Exercise details:
Each entry below is to be written out exactly, and the pictures are to be left out.

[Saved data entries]
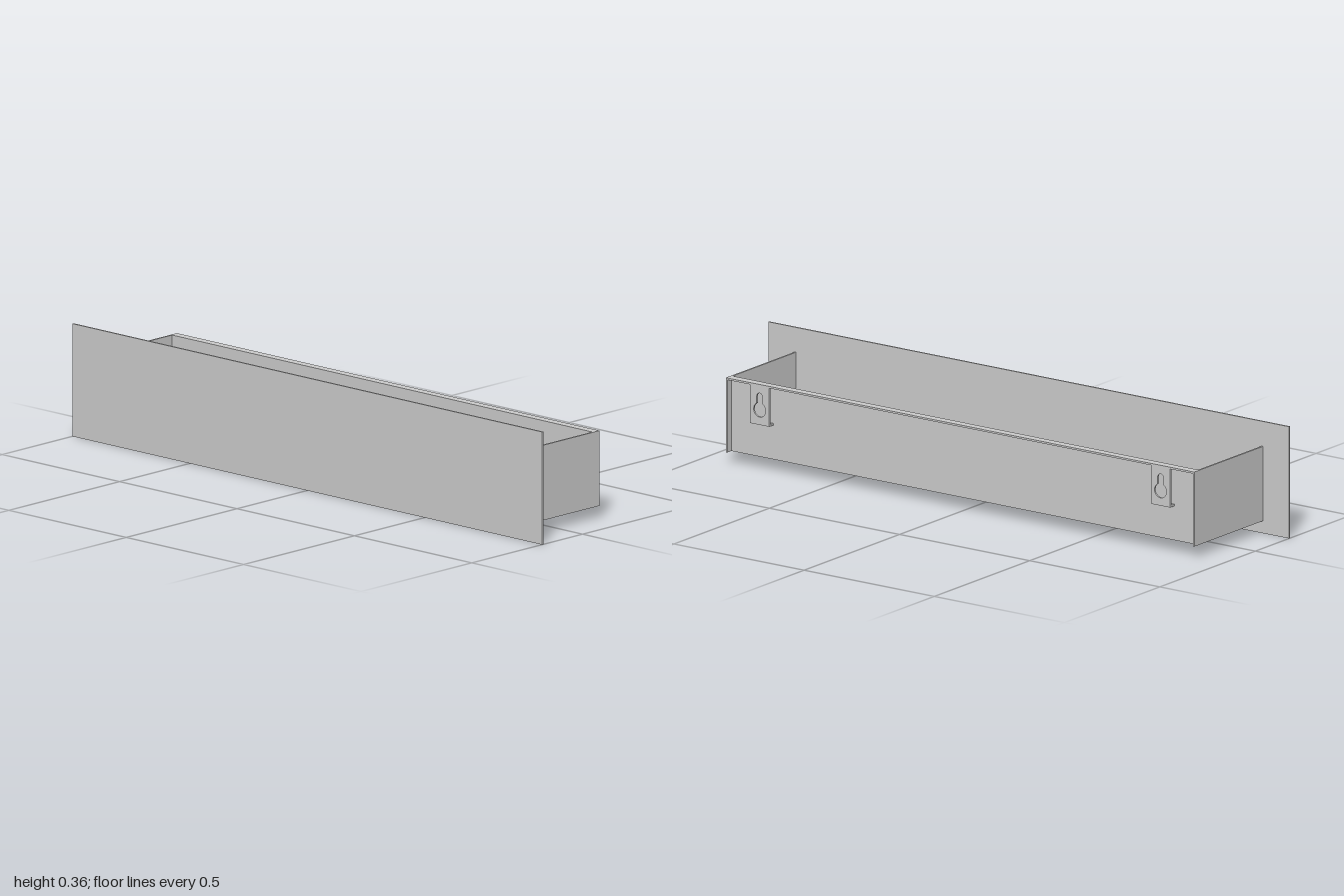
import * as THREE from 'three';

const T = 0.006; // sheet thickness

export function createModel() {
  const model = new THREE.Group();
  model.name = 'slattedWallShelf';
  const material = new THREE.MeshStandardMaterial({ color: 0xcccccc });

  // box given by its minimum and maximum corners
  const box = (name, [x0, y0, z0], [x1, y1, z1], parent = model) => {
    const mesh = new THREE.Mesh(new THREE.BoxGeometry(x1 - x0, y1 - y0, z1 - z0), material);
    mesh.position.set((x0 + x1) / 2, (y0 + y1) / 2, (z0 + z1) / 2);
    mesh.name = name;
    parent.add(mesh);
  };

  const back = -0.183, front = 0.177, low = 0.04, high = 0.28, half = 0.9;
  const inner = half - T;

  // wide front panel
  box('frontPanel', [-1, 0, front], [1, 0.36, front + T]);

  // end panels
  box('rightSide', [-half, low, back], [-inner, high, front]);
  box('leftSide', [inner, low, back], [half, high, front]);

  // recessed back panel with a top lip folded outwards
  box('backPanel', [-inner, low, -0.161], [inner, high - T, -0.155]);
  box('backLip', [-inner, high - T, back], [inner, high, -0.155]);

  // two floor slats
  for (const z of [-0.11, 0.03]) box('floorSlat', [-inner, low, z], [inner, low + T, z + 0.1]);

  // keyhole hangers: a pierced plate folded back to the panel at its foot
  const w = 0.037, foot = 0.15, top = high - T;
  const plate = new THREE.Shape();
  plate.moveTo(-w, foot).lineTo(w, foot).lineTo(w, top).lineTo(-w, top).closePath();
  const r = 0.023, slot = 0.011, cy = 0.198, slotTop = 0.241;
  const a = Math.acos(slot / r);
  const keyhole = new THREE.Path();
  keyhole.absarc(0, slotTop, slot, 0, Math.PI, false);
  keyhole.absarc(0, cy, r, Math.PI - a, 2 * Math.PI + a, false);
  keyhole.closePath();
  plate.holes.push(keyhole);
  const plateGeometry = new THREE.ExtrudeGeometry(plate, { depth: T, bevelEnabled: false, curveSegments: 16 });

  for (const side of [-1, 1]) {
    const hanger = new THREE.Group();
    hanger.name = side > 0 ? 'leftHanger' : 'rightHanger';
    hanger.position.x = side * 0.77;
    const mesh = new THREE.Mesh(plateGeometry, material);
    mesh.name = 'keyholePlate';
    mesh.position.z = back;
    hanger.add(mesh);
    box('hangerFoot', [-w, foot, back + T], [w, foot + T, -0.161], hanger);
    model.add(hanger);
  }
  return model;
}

Task answer:
import * as THREE from 'three';

const T = 0.006; // sheet thickness

export function createModel() {
  const model = new THREE.Group();
  model.name = 'slattedWallShelf';
  const material = new THREE.MeshStandardMaterial({ color: 0xcccccc });

  // box given by its minimum and maximum corners
  const box = (name, [x0, y0, z0], [x1, y1, z1], parent = model) => {
    const mesh = new THREE.Mesh(new THREE.BoxGeometry(x1 - x0, y1 - y0, z1 - z0), material);
    mesh.position.set((x0 + x1) / 2, (y0 + y1) / 2, (z0 + z1) / 2);
    mesh.name = name;
    parent.add(mesh);
  };

  const back = -0.183, front = 0.177, low = 0.04, high = 0.28, half = 0.9;
  const inner = half - T;

  // wide front panel
  box('frontPanel', [-1, 0, front], [1, 0.36, front + T]);

  // end panels
  box('rightSide', [-half, low, back], [-inner, high, front]);
  box('leftSide', [inner, low, back], [half, high, front]);

  // recessed back panel with a top lip folded outwards
  box('backPanel', [-inner, low, -0.161], [inner, high - T, -0.155]);
  box('backLip', [-inner, high - T, back], [inner, high, -0.155]);

  // two floor slats
  for (const z of [-0.11, 0.03]) box('floorSlat', [-inner, low, z], [inner, low + T, z + 0.1]);

  // keyhole hangers: a pierced plate folded back to the panel at its foot
  const w = 0.037, foot = 0.15, top = high - T;
  const plate = new THREE.Shape();
  plate.moveTo(-w, foot).lineTo(w, foot).lineTo(w, top).lineTo(-w, top).closePath();
  const r = 0.023, slot = 0.011, cy = 0.198, slotTop = 0.241;
  const a = Math.acos(slot / r);
  const keyhole = new THREE.Path();
  keyhole.absarc(0, slotTop, slot, 0, Math.PI, false);
  keyhole.absarc(0, cy, r, Math.PI - a, 2 * Math.PI + a, false);
  keyhole.closePath();
  plate.holes.push(keyhole);
  const plateGeometry = new THREE.ExtrudeGeometry(plate, { depth: T, bevelEnabled: false, curveSegments: 16 });

  for (const side of [-1, 1]) {
    const hanger = new THREE.Group();
    hanger.name = side > 0 ? 'leftHanger' : 'rightHanger';
    hanger.position.x = side * 0.77;
    const mesh = new THREE.Mesh(plateGeometry, material);
    mesh.name = 'keyholePlate';
    mesh.position.z = back;
    hanger.add(mesh);
    box('hangerFoot', [-w, foot, back + T], [w, foot + T, -0.161], hanger);
    model.add(hanger);
  }
  return model;
}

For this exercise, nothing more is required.